“The worst part of living like this is thinking as I did—that I was alone, that I was shameful, and that I had less worth because of the situation into which I was born,” explained Rex. “But that couldn’t be further from the truth. No child should feel alone. Or ashamed. Or worthless. They need to know that their circumstances are not their fault.”
This moving memoir covers Rex’s journey through his first semester of middle-school as he navigates the inherent physical and emotional growth pains that come with this phase of life, along with the societal pressures he feels showing up at school in worn clothes that don’t fit properly and with the occasional black eye he receives from speaking his mind at home —all in addition to requesting free lunch. Rex is now an adult who traversed middle school and found his way out of poverty, but the struggles of his youth have shaped who is as a man today, and how he views the world around him.
“One day, when I was riding on the subway in New York City, I saw a little girl tug on her mom’s sleeve and heard her say, ‘I’m hungry.’ Her mom hugged her, but didn’t say anything,” explained Rex when asked why he decided to write Free Lunch. “I didn’t know their situation, but it struck me that my story needed to be shared.
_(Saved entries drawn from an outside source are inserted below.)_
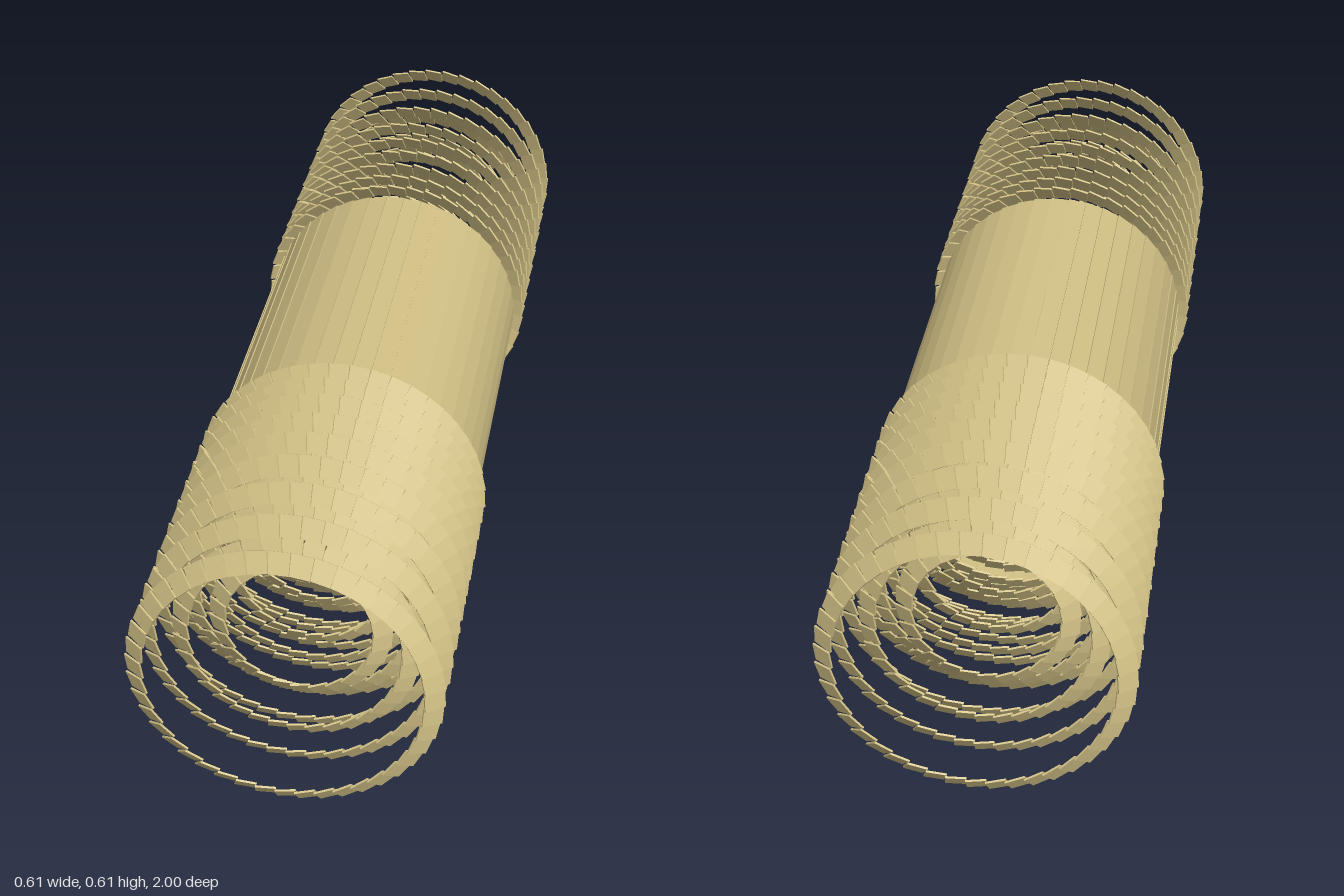
import * as THREE from 'three';
import { mergeGeometries } from 'three/addons/utils/BufferGeometryUtils.js';

const CENTRE_Y = 0.302;

// Nested layers: mean radius, plates per ring, ring positions along the axis
const LAYERS = [
  { name: 'outer', radius: 0.283, count: 44, rings: [0.984, 0.877, 0.778, 0.692, 0.617, 0.552, 0.488, 0.431, 0.38] },
  { name: 'middle', radius: 0.223, count: 36, rings: [0.865, 0.755, 0.66, 0.575, 0.5, 0.435, 0.38] },
  { name: 'inner', radius: 0.16, count: 26, rings: [0.82, 0.67, 0.557, 0.465, 0.39] },
];

// Thin plates set round the z axis, leaning outward by tilt and lapped by twist
function plateRing({ radius, count, length, tilt, twist, thickness = 0.004 }) {
  const width = (2 * Math.PI * radius) / count;
  const plates = [];
  for (let i = 0; i < count; i++) {
    const plate = new THREE.BoxGeometry(width, length, thickness);
    plate.rotateY(-twist);
    plate.rotateX(-tilt);
    plate.translate(0, radius, 0);
    plate.rotateZ((i / count) * Math.PI * 2);
    plates.push(plate);
  }
  return mergeGeometries(plates);
}

export function createModel() {
  const model = new THREE.Group();
  model.name = 'segmentedTube';
  const material = new THREE.MeshStandardMaterial({ color: 0xd2c186 });

  function add(parent, name, geometry, z = 0) {
    const mesh = new THREE.Mesh(geometry, material);
    mesh.name = name;
    mesh.position.z = z;
    parent.add(mesh);
  }

  const front = new THREE.Group();
  front.name = 'frontRings';

  for (const { name, radius, count, rings } of LAYERS) {
    // Long staves form the middle drum
    const staves = plateRing({ radius: radius - 0.005, count, length: 0.71, tilt: Math.PI / 2, twist: 0.06 });
    add(model, `${name}Drum`, staves);

    // Conical rings of lapped plates, closer together near the drum
    const ring = plateRing({ radius, count, length: 0.042, tilt: 0.6, twist: 0.14 });
    rings.forEach((z, i) => add(front, `${name}Ring${i + 1}`, ring, z));
  }

  // The back end repeats the front, turned about
  const back = front.clone();
  back.name = 'backRings';
  back.rotation.y = Math.PI;
  model.add(front, back);

  for (const part of model.children) part.position.y = CENTRE_Y;
  return model;
}
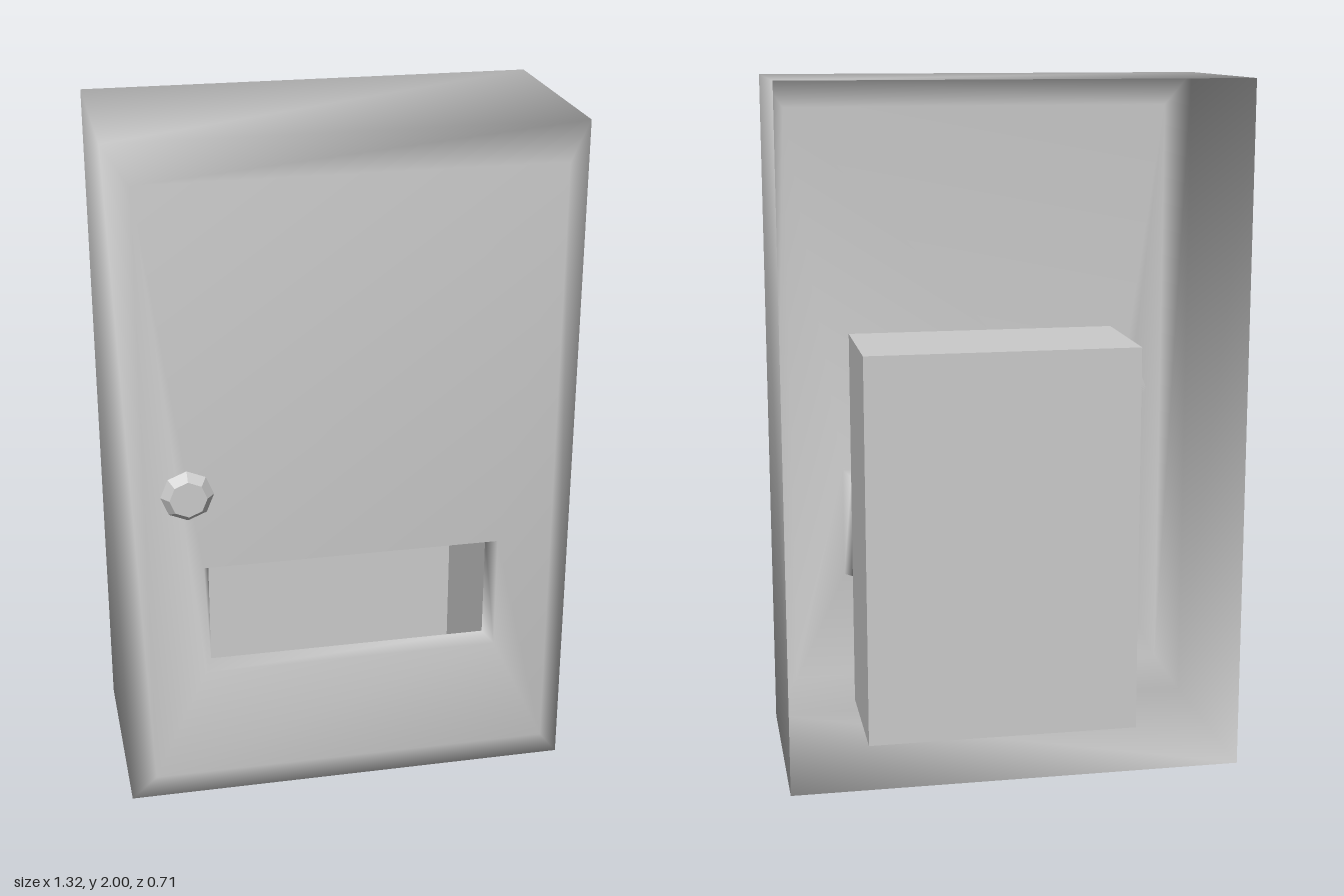
import * as THREE from 'three';

const material = () => new THREE.MeshStandardMaterial({ color: 0xcccccc, side: THREE.DoubleSide });

// Rectangular rings [halfWidth, bottom, top, z] joined by quads into one skin
function loftRings(rings) {
  const positions = [];
  const index = [];
  for (const [w, y0, y1, z] of rings) {
    positions.push(-w, y0, z, w, y0, z, w, y1, z, -w, y1, z);
  }
  for (let i = 0; i < rings.length - 1; i++) {
    for (let j = 0; j < 4; j++) {
      const a = i * 4 + j;
      const b = i * 4 + (j + 1) % 4;
      index.push(a, b, b + 4, a, b + 4, a + 4);
    }
  }
  const geometry = new THREE.BufferGeometry();
  geometry.setAttribute('position', new THREE.Float32BufferAttribute(positions, 3));
  geometry.setIndex(index);
  geometry.computeVertexNormals();
  return geometry;
}

export function createModel() {
  const model = new THREE.Group();
  const add = (name, geometry, mat = material()) => {
    const mesh = new THREE.Mesh(geometry, mat);
    mesh.name = name;
    model.add(mesh);
    return mesh;
  };

  // Open-backed housing: sides, bevel, front panel and window lip, smooth shaded
  add('housing', loftRings([
    [0.66, 0, 2, -0.353],
    [0.66, 0, 2, 0.275],
    [0.59, 0.1, 1.9, 0.325],
    [0.43, 0.44, 0.78, 0.325],
    [0.41, 0.45, 0.77, 0.265],
  ]));

  // Inner bin behind the window, open towards the front
  const bin = new THREE.BoxGeometry(0.82, 1.18, 0.39);
  const faces = Array.from(bin.index.array);
  faces.splice(24, 6); // drop the +z face
  bin.setIndex(faces);
  bin.clearGroups();
  add('innerBin', bin).position.set(0, 0.63, 0.07);

  // Eight-sided tapered lock knob
  const knobMaterial = material();
  knobMaterial.flatShading = true;
  const knob = add('lockKnob', new THREE.CylinderGeometry(0.053, 0.075, 0.028, 8), knobMaterial);
  knob.rotation.x = Math.PI / 2;
  knob.position.set(-0.47, 1.01, 0.339);

  return model;
}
I wanted other kids to know that it’s okay to be hungry. That they are not alone. And there is hope.”
Rex is a former book editor who now lives in Los Angeles with his partner. He enjoys hiking with friends and his dog, devouring books, and cooking.
Free Lunch is unsparing and harshly realistic. It is also frequently funny, and threaded with hope and moments of grace. Free Lunch is a welcome addition to the growing cannon of youth memoirs, and Rex’s powerful, lyrical storytelling shines a light on those living in the shadows.
FACTS ABOUT CHILDHOOD HUNGER:
- 12 million children in the United States live in food “insecure homes”
- 1 in 6 children in the United States lives with hunger
- Children who come from food insecure homes often experiences learning disabilities and other cognitive impairments
- Children who suffer from hunger often face emotional and social road blocks
PRAISE FOR FREE LUNCH:
★ “With candor and vivid detail, Ogle captures the experience of chronic poverty in the United States. …Ogle doesn’t shy away from the circumstances (he and his toddler stepbrother are sometimes left alone for days at a time), but there is no shortage of humor, human kindness, and kid hijinks. Though the story is an intense middle grade read, Ogle’s emotional honesty pays off in the form of complex characterization and a bold, compassionate thesis: “Maybe being poor broke her…. and she can’t get well as long as this is her life.” The book ends on a hopeful if precarious note that underscores the importance of dismantling the shame surrounding poverty. In a country where 43% of children live in low-income families, Ogle’s memoir is all too relatable.” –Publishers Weekly, starred review
★ “[Ogle’s] painful home life proffers little sanctuary thanks to his mom, who swings from occasional caregiver to violent tyrant at the slightest provocation, and his white stepdad, an abusive racist whose aggression outrivals that of Rex’s mom. Balancing the persistent flashes of brutality, Ogle magnificently includes sprouts of hope, whether it’s the beginnings of a friendship with a “weird” schoolmate, joyful moments with his younger brother, or lessons of perseverance from Abuela. These slivers of relative levity counteract the toxic relationship between young Rex, a boy prone to heated outbursts and suppressed feelings, and his mother, a fully three-dimensional character who’s viciously thrashing against the burden of poverty. It’s a fine balance carried by the author’s outstanding, gracious writing and a clear eye for the penetrating truth. A mighty portrait of poverty amid cruelty and optimism.”—Kirkus Reviews, starred